Most of the talk in newspaper circles these days is about how to stay employed at dying companies. But in the cubicles occupied by editorial cartoonists, there’s a different conversation going on: How to draw Barack Obama without appearing to be racist.
In his blog post, Read Obama’s Lips, Washington Post cartoonist and critic Michael Cavna, says “For every Steve Benson or Mike Luckovich who is zeroing in on a swell, spot-on Obama, there seems to be a cartoonist who invokes ‘caricature’ in the most grotesque sense of the word.

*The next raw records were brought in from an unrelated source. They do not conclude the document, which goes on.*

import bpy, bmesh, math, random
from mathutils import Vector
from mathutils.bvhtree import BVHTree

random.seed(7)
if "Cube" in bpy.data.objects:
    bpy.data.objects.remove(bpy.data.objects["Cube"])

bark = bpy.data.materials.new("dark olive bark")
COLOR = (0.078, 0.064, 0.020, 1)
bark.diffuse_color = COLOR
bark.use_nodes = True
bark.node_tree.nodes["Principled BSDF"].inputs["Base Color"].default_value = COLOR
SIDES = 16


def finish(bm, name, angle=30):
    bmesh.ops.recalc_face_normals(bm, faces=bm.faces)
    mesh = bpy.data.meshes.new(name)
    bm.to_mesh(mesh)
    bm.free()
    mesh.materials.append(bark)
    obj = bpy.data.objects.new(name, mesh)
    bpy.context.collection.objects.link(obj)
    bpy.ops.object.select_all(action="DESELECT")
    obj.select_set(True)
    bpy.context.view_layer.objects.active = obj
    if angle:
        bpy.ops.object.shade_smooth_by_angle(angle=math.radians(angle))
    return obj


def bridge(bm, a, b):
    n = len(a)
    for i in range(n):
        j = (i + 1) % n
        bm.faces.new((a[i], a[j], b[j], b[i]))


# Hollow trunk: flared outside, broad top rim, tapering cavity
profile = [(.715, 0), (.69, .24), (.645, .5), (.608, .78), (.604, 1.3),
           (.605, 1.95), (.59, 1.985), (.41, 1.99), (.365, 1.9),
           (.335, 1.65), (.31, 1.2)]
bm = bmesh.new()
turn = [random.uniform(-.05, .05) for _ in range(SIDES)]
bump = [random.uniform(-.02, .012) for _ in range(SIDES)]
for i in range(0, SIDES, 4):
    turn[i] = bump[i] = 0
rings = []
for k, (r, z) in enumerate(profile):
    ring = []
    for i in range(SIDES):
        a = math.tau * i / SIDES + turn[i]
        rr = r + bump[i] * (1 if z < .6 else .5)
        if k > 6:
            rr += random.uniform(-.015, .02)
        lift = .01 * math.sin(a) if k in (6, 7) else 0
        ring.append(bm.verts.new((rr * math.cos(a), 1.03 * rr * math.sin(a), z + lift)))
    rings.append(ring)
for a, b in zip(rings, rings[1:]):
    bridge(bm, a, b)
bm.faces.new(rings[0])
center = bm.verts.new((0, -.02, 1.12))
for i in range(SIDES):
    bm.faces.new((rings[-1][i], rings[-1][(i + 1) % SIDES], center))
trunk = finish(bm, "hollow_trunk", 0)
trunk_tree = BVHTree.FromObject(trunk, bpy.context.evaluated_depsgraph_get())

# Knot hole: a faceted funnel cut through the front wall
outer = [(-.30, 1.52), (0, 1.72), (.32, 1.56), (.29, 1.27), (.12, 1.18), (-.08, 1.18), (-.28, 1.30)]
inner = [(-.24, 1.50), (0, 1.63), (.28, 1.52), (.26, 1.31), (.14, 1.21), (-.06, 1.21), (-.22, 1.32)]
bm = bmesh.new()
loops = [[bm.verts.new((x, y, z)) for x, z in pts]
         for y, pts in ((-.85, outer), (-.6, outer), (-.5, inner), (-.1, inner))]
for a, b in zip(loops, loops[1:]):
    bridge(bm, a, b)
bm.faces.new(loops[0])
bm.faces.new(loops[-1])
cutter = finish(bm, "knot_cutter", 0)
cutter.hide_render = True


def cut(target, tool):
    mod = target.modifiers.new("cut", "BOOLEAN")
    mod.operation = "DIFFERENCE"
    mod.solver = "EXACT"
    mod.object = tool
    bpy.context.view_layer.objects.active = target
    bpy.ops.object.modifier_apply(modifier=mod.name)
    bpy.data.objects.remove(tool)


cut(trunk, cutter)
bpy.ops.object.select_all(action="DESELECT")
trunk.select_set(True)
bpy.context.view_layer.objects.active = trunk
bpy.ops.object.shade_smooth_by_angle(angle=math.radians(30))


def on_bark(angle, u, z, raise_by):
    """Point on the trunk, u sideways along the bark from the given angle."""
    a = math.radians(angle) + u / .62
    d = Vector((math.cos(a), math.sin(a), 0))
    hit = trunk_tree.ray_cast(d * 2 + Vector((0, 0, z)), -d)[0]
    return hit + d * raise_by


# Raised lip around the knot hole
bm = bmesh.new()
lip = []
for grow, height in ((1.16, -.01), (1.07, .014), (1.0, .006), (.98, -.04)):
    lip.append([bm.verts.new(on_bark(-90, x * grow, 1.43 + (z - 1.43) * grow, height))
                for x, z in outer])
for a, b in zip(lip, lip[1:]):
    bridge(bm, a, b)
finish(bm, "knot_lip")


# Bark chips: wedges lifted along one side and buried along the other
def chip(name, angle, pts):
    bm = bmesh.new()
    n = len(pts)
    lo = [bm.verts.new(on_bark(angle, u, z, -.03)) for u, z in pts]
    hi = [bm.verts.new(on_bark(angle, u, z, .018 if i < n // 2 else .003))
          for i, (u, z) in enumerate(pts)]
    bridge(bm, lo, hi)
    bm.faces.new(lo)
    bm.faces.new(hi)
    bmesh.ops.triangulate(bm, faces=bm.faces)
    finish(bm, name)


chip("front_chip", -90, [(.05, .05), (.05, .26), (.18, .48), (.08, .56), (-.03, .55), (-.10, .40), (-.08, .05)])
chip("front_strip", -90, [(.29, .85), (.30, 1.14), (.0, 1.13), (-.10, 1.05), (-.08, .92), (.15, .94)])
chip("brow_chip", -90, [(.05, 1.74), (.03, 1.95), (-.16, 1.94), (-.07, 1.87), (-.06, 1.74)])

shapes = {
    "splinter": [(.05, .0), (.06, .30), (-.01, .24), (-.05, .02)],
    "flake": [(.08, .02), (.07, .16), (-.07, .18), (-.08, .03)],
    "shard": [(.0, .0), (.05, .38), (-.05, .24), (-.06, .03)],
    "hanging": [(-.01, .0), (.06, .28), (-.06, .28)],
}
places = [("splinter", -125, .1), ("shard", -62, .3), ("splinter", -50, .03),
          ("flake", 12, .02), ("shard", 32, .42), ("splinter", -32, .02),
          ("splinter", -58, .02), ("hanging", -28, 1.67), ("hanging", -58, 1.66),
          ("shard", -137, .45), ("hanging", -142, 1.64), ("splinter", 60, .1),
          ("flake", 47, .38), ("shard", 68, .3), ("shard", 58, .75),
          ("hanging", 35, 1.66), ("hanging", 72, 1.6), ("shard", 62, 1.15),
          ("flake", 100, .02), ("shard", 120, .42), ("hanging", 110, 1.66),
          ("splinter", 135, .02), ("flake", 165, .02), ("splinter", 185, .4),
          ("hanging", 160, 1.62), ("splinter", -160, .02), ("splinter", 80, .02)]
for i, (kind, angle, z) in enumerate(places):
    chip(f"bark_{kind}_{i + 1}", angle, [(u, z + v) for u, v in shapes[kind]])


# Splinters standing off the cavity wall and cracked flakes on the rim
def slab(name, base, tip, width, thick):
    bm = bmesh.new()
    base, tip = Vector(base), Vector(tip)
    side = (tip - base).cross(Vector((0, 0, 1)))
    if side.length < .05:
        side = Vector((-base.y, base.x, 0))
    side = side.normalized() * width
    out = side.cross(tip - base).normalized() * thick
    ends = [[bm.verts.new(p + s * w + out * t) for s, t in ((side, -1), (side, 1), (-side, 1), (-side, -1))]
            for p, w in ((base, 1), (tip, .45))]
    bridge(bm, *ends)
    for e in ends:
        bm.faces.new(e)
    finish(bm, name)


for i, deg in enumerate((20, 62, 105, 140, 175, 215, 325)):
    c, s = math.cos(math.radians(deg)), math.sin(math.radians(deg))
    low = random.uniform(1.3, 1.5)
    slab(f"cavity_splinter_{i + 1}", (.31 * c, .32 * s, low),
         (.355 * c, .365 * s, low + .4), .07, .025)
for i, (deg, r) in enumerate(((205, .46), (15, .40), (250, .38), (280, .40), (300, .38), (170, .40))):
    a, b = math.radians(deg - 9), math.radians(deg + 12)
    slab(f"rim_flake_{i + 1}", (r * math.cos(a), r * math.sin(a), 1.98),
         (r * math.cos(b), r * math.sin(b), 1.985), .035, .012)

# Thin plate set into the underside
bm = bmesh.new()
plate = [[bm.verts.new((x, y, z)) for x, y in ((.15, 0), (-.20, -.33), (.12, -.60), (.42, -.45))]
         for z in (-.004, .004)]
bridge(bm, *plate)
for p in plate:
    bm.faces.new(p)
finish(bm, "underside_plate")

So, do we (and the Toronto Star) read too much into this? Are too many cartoonists not subtly skilled enough to draw a deft caricature of our first African American president? I seriously doubt that’s it. When you truly study art, you delve deeply into all shapes and sizes and learn to “see” — and learn to see skin not as one single hue, but often as more than a dozen hues (subtle reds, flecks of green, etc.). Of course, perhaps a few cartoonists aren’t looking deeply enough at Obama.
Yet even the most highly trained comic artists are quite fallible. As Comic Riffs contributor David Betancourt says of one comic giant: “Drawing large lips on an African American is a huge debate — I couldn’t read any of Will Eisner’s original ‘Spirit’ strips because I couldn’t stand the site of the way he drew [grotesquely caricatured] Ebony Ivory.”
Nate Kreuter, who writes the Viz blog, says many cartoonists are emphasizing Obama’s height and skinniness, and avoiding racial overtones, but not everybody.
Daryl Cagle, a cartoonist for MSNBC.com, figures the issue to get stickier over time:
The cartoon version of Obama will continue to evolve quickly. If we ever actually see him smoking a cigarette, he will always be smoking in cartoons. Obama may turn different colors, and he’ll grow or shrink with his performance. Obama’s ears will keep growing no matter what he does. As Obama’s honeymoon passes and the caricatures become more severe, I expect the complaints about racism in the cartoons will also grow more severe.
He probably won’t have to wait long. In an Associated Press story on the subject today, Mike Lester of the Rome News in Georgia didn’t shrink from a poke in the eye.
Lester…said that when he was growing up, “if we didn’t make fun of you, we didn’t like you.”
Perhaps race relations would improve, Lester said, if black people lightened up a bit: “They’re not too good (at being) made fun of. We can all take a joke.